By Carly Kadlec, Equal Exchange Coffee Purchaser
Over the past several weeks I have been in Central America, visiting our producer partner groups. At every stop along the way, I get gems of knowledge dropped on me at totally unexpected moments. Sometimes this is as straight forward as a farmer explaining a new organic practice that I have never seen before. However, more often than not, producers shatter my worldview with their incredibly refined and pointed observations of the world in which we live.
Frequently, these great moments happen when I am precariously weaving my way through a muddy farm trying my best not to fall on my face in front of 20 farmers. Needless to say, I don’t always have pen and paper handy. However, I absorb what they are saying and store it away in my brain to share with co-workers or friends at some point in the future. I am realizing how short-sighted this is! As interested as a lot of the folks who buy our coffee, chocolate and myriad other products are in how our products taste, I know that consumers are also interested in WHERE their favorite coffee comes from, WHO grows it, and WHY do they do what they do.
So, please read on to experience some of my favorite “whoa, knowledge was just dropped!” moments of the past month.

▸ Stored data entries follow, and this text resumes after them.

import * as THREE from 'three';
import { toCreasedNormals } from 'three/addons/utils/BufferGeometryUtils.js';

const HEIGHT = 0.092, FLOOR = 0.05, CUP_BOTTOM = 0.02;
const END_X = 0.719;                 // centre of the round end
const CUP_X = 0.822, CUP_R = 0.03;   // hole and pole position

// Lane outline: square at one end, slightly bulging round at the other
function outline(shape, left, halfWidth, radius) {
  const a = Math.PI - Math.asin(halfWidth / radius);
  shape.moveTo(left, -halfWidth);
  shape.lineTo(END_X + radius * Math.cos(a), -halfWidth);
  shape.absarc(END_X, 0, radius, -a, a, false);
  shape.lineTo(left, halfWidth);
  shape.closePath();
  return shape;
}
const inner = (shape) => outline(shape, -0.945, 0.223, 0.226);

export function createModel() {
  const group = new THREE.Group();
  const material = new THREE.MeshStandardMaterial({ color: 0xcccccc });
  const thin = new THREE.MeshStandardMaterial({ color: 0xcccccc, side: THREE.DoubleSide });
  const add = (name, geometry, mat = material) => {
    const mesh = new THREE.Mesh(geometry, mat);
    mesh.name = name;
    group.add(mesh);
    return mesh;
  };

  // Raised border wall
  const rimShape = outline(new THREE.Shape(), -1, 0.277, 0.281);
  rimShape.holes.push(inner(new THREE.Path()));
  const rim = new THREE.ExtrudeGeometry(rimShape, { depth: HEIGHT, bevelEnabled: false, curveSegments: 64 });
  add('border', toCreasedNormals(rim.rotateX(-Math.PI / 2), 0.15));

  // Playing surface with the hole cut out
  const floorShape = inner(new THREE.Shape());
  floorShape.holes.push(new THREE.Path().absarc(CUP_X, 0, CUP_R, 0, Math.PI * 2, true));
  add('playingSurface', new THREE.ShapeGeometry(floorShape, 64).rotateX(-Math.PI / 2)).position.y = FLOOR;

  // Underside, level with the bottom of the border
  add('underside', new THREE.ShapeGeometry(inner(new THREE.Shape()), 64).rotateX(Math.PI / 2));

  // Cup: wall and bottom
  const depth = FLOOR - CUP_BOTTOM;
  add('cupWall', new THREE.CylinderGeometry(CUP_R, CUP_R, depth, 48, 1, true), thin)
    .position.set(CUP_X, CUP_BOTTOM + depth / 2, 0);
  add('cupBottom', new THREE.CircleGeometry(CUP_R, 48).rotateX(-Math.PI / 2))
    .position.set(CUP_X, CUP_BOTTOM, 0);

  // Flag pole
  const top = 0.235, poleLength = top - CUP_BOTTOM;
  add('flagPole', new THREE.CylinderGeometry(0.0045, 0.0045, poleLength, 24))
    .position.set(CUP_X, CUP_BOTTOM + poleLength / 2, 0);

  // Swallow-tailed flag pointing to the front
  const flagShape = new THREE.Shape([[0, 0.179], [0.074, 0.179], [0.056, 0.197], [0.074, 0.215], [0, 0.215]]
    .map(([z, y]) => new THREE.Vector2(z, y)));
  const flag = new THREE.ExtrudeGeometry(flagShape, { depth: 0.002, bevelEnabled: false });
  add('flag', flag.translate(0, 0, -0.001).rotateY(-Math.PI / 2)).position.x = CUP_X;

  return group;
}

“It’s not sufficient to say that poverty is the problem. We must say that the system that generates and maintains poverty is the problem,” Miguel Mateo tells me. He is referring to the importance of creating new institutions that change the entire system of traditional trade and why he views the relationship between Manos Campesinas and Equal Exchange as a game changer.
“That’s why it’s called a Cooperative. We don’t just cooperate with members, we cooperate with everyone,” says Clemente Moreno Carrazo, president of one of the primary cooperatives of Prodecoop in Estelí, Nicaragua. At Equal Exchange, we talk a lot about cooperatives and what it means to be a cooperator. Hearing this from Clemente made me aware that the supply chain that we are a part of—growers’ cooperative à worker cooperative à consumer cooperatives/cooperators—does not stay within our cooperatives. The primary level co-op of which he is the president actively invests in their community members whether or not they are members of the cooperative. They rebuild bridges, improve the roads for better commercial access, support the community school band, provide transport for medical screenings to community members, and provide school supplies for the children in elementary school. I think this was a pretty great moment for me to consider what our cooperative does to invest in our community and again, producers setting an example for us. Cooperation reaches the furthest when you start collaborating with everyone.
“Which Bicycle?” refers to the name that Omar Oscar Alonso gave to his coffee farm several years ago when he reached a difficult crossroads in his life. He retold the story of this challenging time for me and the idea that eventually encouraged him to move forward (not backward) to become one of the most innovative members of COMSA in Marcala, La Paz, Honduras. Several years ago, during this challenging time in his life, Omar realized that the bicycle was the perfect metaphor for his life. Bicycles only move forward and in order to ride a bike successfully, you have to find a balance and continue to maintain this balance as you move forward. He decided to name his farm “Which Bicycle?” to continually remind himself that he was moving forward and to focus on the balance that farming requires. In addition to being a philosopher, Omar is also an innovator.
While visiting the Which Bicycle? farm, he demonstrated to me one of the coolest and most original techniques for water retention on a farm that I have ever seen. He had a friend who started selling fresh coconut water to the local market. The friend had accumulated hundreds of coconut shells/husks and was preparing to throw them away but Omar did not want to see that much organic material wasted so he agreed to buy the coconut shells for a small amount of money. He had no idea how he was going to use them but he brought back a big truckload to his farm and started to think of how to use them. Eventually, after studying the properties of the coconuts, he realized how much water the husk contained even after the coconut water had been removed. Omar started placing several open husks around the trunk of each of his coffee plants with the thought that the water contained in each husk would be absorbed by the coffee plant and soil during the summer (dry) season. To his great surprise and pleasure, his idea worked! He leaves the husks in the underbrush of the coffee farm and eventually, they decompose and return organic material back into the soil.
These moments that I have been able to share here are only a tiny sliver of the things that I get to see and hear while visiting farms and producer groups. I hope that these moments encourage you to stop and think more deeply about the issues that we are dealing with in this world of alternative trade. I am continually amazed at how much I learn on a daily basis while doing my job and I will be satisfied if I can pass along even a fraction of the eloquence and determination that our producer partners share with us.